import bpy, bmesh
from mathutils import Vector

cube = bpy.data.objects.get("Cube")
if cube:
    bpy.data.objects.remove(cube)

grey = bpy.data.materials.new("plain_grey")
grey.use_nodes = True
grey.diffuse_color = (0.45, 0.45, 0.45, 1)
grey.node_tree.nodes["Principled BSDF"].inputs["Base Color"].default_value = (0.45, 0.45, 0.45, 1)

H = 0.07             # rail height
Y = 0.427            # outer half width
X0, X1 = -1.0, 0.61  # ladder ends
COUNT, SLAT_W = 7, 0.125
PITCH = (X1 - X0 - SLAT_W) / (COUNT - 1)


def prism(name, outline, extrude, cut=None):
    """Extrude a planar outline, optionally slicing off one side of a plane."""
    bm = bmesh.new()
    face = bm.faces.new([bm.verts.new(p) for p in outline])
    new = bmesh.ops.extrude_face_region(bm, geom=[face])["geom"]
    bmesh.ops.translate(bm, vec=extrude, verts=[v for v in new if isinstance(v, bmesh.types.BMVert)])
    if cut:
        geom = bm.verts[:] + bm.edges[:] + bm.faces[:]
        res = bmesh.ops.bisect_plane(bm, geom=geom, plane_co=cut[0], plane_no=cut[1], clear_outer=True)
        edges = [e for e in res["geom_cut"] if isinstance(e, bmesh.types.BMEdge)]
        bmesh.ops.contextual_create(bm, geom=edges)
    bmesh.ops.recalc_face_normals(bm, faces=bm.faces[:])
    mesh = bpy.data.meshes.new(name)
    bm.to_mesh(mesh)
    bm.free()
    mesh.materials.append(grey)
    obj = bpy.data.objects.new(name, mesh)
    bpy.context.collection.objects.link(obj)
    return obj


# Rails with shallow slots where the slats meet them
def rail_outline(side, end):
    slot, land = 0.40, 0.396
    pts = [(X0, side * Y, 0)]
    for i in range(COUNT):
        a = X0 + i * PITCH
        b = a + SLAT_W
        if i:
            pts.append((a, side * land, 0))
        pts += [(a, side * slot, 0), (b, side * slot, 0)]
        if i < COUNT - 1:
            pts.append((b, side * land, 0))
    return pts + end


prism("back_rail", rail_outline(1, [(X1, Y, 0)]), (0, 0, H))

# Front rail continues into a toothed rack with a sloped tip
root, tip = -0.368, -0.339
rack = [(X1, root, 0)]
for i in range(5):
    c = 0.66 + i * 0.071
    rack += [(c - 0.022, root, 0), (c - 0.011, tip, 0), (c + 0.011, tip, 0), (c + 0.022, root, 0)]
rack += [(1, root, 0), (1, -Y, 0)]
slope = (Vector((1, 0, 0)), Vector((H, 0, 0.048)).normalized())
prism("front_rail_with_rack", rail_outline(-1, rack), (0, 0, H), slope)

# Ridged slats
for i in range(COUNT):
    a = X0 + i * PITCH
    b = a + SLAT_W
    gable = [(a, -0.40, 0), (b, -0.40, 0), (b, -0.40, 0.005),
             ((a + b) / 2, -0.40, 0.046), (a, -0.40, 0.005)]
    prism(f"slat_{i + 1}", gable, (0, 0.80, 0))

--

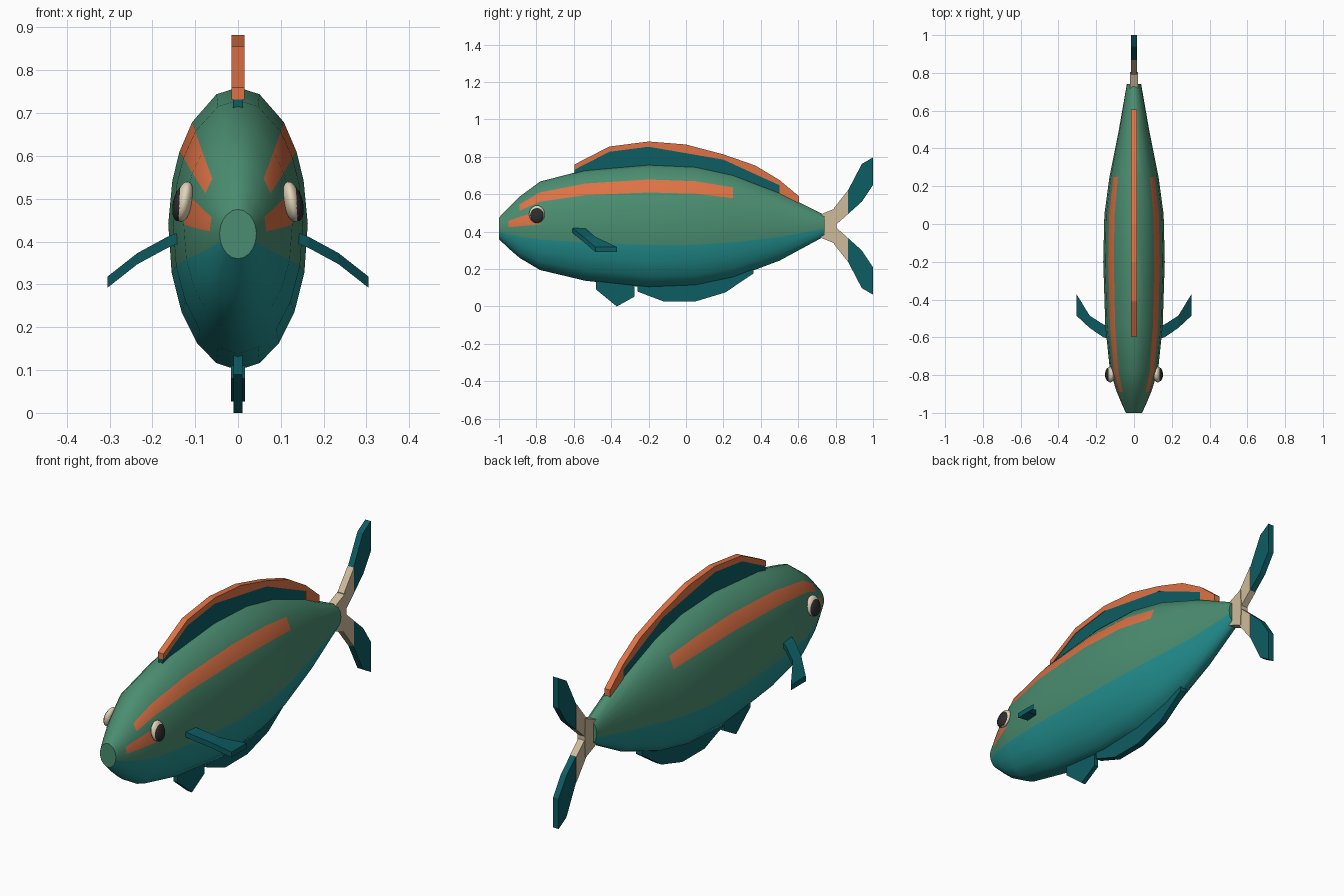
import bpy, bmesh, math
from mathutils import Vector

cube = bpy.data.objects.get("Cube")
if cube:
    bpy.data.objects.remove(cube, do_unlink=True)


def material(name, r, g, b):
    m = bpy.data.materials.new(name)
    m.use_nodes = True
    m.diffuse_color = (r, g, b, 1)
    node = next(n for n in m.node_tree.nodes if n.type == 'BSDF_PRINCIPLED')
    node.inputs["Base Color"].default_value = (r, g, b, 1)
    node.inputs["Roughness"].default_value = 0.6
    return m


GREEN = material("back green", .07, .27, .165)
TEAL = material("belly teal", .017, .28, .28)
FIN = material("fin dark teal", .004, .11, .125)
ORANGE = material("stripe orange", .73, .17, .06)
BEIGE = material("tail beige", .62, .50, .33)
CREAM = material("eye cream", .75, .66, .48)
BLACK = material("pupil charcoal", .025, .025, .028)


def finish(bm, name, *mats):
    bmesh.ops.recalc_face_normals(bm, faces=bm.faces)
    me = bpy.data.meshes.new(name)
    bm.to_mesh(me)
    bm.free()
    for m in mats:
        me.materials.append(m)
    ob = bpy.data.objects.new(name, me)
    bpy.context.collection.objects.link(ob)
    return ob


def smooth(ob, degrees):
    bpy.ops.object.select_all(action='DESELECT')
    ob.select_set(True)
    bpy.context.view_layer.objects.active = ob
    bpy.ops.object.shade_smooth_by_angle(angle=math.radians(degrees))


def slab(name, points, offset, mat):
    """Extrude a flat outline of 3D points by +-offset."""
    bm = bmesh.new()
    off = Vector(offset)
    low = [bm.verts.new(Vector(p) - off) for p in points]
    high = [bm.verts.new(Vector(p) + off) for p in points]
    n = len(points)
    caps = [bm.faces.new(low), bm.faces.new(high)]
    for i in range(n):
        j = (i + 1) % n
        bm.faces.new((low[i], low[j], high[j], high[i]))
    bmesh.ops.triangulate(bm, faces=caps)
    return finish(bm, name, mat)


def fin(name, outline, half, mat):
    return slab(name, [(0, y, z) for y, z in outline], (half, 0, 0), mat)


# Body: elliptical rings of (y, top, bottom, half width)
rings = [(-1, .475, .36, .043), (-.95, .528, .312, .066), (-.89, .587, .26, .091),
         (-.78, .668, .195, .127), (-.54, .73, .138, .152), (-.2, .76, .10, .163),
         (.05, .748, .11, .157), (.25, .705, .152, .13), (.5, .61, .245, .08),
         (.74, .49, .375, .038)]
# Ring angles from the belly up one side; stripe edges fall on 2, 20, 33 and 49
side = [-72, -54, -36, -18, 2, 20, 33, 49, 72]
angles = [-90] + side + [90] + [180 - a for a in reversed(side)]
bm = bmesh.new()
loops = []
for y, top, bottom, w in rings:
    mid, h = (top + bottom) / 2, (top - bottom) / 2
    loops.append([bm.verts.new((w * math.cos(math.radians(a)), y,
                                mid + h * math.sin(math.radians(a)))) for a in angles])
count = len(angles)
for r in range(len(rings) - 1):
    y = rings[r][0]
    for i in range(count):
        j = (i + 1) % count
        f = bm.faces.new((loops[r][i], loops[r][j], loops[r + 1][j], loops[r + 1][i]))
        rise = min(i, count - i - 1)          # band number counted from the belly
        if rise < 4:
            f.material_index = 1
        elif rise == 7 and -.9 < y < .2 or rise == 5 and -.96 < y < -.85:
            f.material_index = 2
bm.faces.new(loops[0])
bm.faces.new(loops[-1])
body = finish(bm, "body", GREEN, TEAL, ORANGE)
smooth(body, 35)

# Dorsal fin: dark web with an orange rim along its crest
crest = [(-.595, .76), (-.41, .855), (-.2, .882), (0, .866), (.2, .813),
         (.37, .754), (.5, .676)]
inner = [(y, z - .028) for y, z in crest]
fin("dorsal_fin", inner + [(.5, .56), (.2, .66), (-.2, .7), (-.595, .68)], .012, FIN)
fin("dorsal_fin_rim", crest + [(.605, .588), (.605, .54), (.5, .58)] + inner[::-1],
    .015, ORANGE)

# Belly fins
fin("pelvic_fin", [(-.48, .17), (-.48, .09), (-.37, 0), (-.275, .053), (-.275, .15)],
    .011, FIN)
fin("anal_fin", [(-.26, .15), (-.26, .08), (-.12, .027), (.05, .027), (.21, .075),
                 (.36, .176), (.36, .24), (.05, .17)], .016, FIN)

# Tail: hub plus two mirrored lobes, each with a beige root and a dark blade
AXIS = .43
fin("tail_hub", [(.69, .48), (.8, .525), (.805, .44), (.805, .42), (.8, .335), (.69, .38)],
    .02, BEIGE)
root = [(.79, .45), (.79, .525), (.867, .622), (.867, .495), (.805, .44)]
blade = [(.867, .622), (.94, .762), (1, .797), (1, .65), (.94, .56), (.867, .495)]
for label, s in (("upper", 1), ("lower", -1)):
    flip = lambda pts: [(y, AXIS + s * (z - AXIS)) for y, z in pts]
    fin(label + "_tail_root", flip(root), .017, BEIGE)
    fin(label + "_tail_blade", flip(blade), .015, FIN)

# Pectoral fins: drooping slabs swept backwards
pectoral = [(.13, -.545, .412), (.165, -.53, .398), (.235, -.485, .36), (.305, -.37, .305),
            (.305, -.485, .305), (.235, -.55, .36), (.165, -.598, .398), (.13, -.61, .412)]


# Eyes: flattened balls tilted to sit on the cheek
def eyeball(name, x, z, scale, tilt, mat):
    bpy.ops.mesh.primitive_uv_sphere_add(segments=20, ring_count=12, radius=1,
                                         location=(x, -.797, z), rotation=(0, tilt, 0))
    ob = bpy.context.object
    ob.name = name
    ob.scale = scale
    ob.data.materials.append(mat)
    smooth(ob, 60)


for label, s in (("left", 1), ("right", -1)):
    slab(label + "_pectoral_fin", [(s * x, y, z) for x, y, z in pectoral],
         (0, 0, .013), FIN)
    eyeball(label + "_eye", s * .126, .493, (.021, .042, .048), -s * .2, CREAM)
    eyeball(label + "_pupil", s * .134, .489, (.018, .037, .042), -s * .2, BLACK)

◆ **WORK INSTRUCTION**:
Repeat exactly the lines above from the one with "pts = [(X0, side * Y, 0)]" up to and including the one with "pts.append((b, side * land, 0))". No other line belongs in the reply.

◆ **RESULT**:
    pts = [(X0, side * Y, 0)]
    for i in range(COUNT):
        a = X0 + i * PITCH
        b = a + SLAT_W
        if i:
            pts.append((a, side * land, 0))
        pts += [(a, side * slot, 0), (b, side * slot, 0)]
        if i < COUNT - 1:
            pts.append((b, side * land, 0))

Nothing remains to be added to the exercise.